╭─ Data to examine

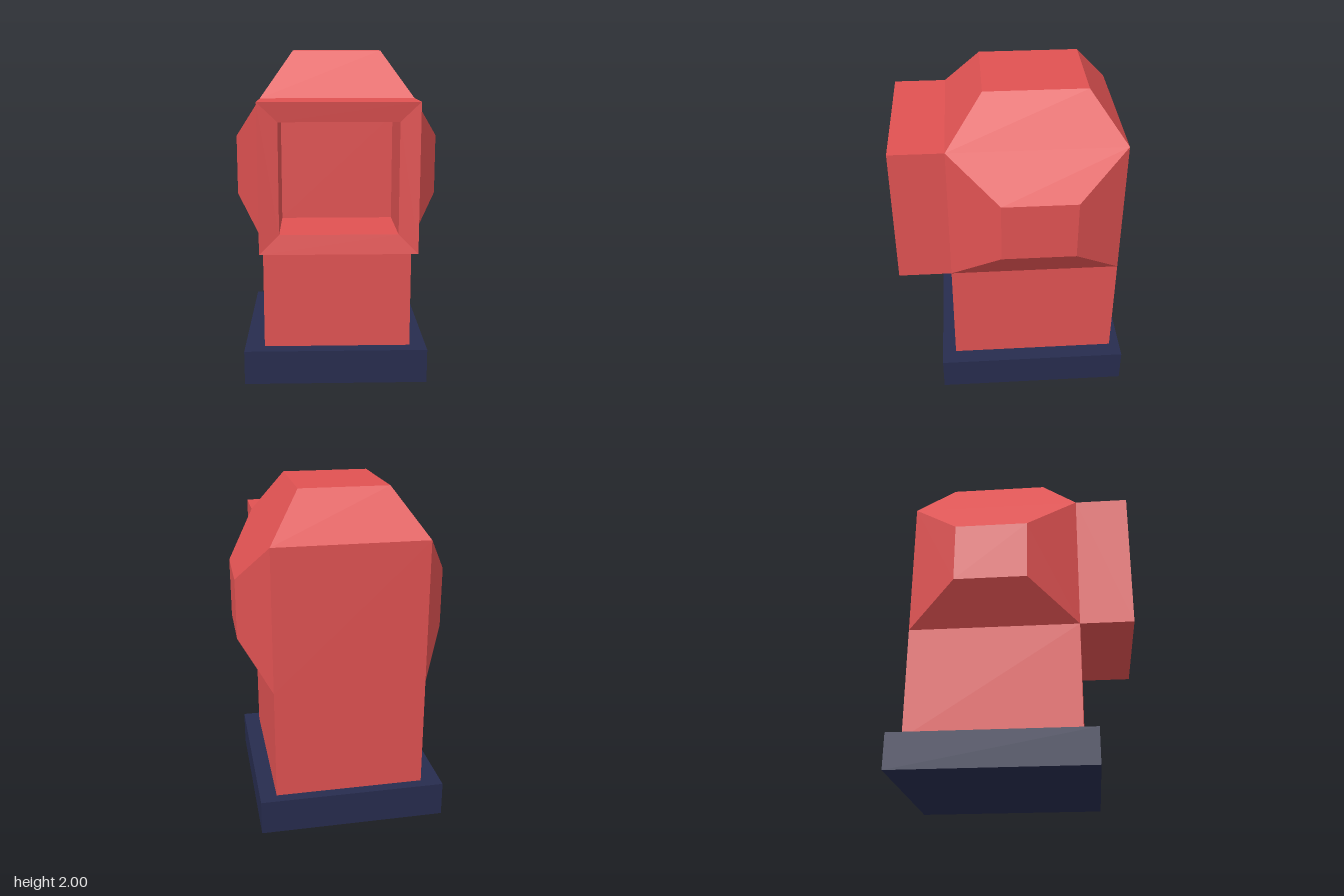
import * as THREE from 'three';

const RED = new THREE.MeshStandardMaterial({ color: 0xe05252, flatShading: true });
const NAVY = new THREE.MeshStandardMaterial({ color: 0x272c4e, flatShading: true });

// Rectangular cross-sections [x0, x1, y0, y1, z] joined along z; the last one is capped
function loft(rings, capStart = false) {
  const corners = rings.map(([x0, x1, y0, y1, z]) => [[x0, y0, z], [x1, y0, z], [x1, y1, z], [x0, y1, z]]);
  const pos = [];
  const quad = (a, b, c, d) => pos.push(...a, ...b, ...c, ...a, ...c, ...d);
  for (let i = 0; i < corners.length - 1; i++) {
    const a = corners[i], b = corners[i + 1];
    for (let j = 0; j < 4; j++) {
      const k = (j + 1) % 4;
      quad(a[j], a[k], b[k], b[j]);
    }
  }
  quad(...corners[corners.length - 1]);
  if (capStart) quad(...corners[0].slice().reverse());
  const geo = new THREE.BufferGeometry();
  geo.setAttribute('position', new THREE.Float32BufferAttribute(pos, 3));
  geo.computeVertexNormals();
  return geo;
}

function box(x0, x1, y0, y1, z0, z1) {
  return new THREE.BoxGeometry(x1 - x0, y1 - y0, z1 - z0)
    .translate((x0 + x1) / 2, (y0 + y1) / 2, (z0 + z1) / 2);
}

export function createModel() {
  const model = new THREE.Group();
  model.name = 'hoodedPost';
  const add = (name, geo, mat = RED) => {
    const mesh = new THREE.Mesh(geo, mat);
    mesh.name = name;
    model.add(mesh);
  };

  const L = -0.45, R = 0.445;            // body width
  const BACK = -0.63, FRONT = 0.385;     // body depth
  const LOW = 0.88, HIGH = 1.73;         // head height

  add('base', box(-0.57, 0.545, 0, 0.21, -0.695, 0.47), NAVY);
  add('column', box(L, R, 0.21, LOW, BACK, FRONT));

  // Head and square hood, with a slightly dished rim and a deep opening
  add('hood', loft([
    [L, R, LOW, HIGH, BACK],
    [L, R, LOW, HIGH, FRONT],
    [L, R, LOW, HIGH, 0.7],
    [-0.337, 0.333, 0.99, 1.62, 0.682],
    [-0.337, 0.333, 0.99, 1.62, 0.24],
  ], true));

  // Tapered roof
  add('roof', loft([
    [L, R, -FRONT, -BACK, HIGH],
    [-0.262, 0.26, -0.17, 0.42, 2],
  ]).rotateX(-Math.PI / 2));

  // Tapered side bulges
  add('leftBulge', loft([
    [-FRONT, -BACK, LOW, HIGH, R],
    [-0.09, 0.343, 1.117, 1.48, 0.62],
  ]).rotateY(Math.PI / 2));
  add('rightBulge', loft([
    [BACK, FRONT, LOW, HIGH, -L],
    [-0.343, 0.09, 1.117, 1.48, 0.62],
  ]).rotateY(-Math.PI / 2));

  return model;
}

╰─

The "one is capped" line through the last line above: set these down exactly and add nothing else.

Finished exercise ▸
// Rectangular cross-sections [x0, x1, y0, y1, z] joined along z; the last one is capped
function loft(rings, capStart = false) {
  const corners = rings.map(([x0, x1, y0, y1, z]) => [[x0, y0, z], [x1, y0, z], [x1, y1, z], [x0, y1, z]]);
  const pos = [];
  const quad = (a, b, c, d) => pos.push(...a, ...b, ...c, ...a, ...c, ...d);
  for (let i = 0; i < corners.length - 1; i++) {
    const a = corners[i], b = corners[i + 1];
    for (let j = 0; j < 4; j++) {
      const k = (j + 1) % 4;
      quad(a[j], a[k], b[k], b[j]);
    }
  }
  quad(...corners[corners.length - 1]);
  if (capStart) quad(...corners[0].slice().reverse());
  const geo = new THREE.BufferGeometry();
  geo.setAttribute('position', new THREE.Float32BufferAttribute(pos, 3));
  geo.computeVertexNormals();
  return geo;
}

function box(x0, x1, y0, y1, z0, z1) {
  return new THREE.BoxGeometry(x1 - x0, y1 - y0, z1 - z0)
    .translate((x0 + x1) / 2, (y0 + y1) / 2, (z0 + z1) / 2);
}

export function createModel() {
  const model = new THREE.Group();
  model.name = 'hoodedPost';
  const add = (name, geo, mat = RED) => {
    const mesh = new THREE.Mesh(geo, mat);
    mesh.name = name;
    model.add(mesh);
  };

  const L = -0.45, R = 0.445;            // body width
  const BACK = -0.63, FRONT = 0.385;     // body depth
  const LOW = 0.88, HIGH = 1.73;         // head height

  add('base', box(-0.57, 0.545, 0, 0.21, -0.695, 0.47), NAVY);
  add('column', box(L, R, 0.21, LOW, BACK, FRONT));

  // Head and square hood, with a slightly dished rim and a deep opening
  add('hood', loft([
    [L, R, LOW, HIGH, BACK],
    [L, R, LOW, HIGH, FRONT],
    [L, R, LOW, HIGH, 0.7],
    [-0.337, 0.333, 0.99, 1.62, 0.682],
    [-0.337, 0.333, 0.99, 1.62, 0.24],
  ], true));

  // Tapered roof
  add('roof', loft([
    [L, R, -FRONT, -BACK, HIGH],
    [-0.262, 0.26, -0.17, 0.42, 2],
  ]).rotateX(-Math.PI / 2));

  // Tapered side bulges
  add('leftBulge', loft([
    [-FRONT, -BACK, LOW, HIGH, R],
    [-0.09, 0.343, 1.117, 1.48, 0.62],
  ]).rotateY(Math.PI / 2));
  add('rightBulge', loft([
    [BACK, FRONT, LOW, HIGH, -L],
    [-0.343, 0.09, 1.117, 1.48, 0.62],
  ]).rotateY(-Math.PI / 2));

  return model;
}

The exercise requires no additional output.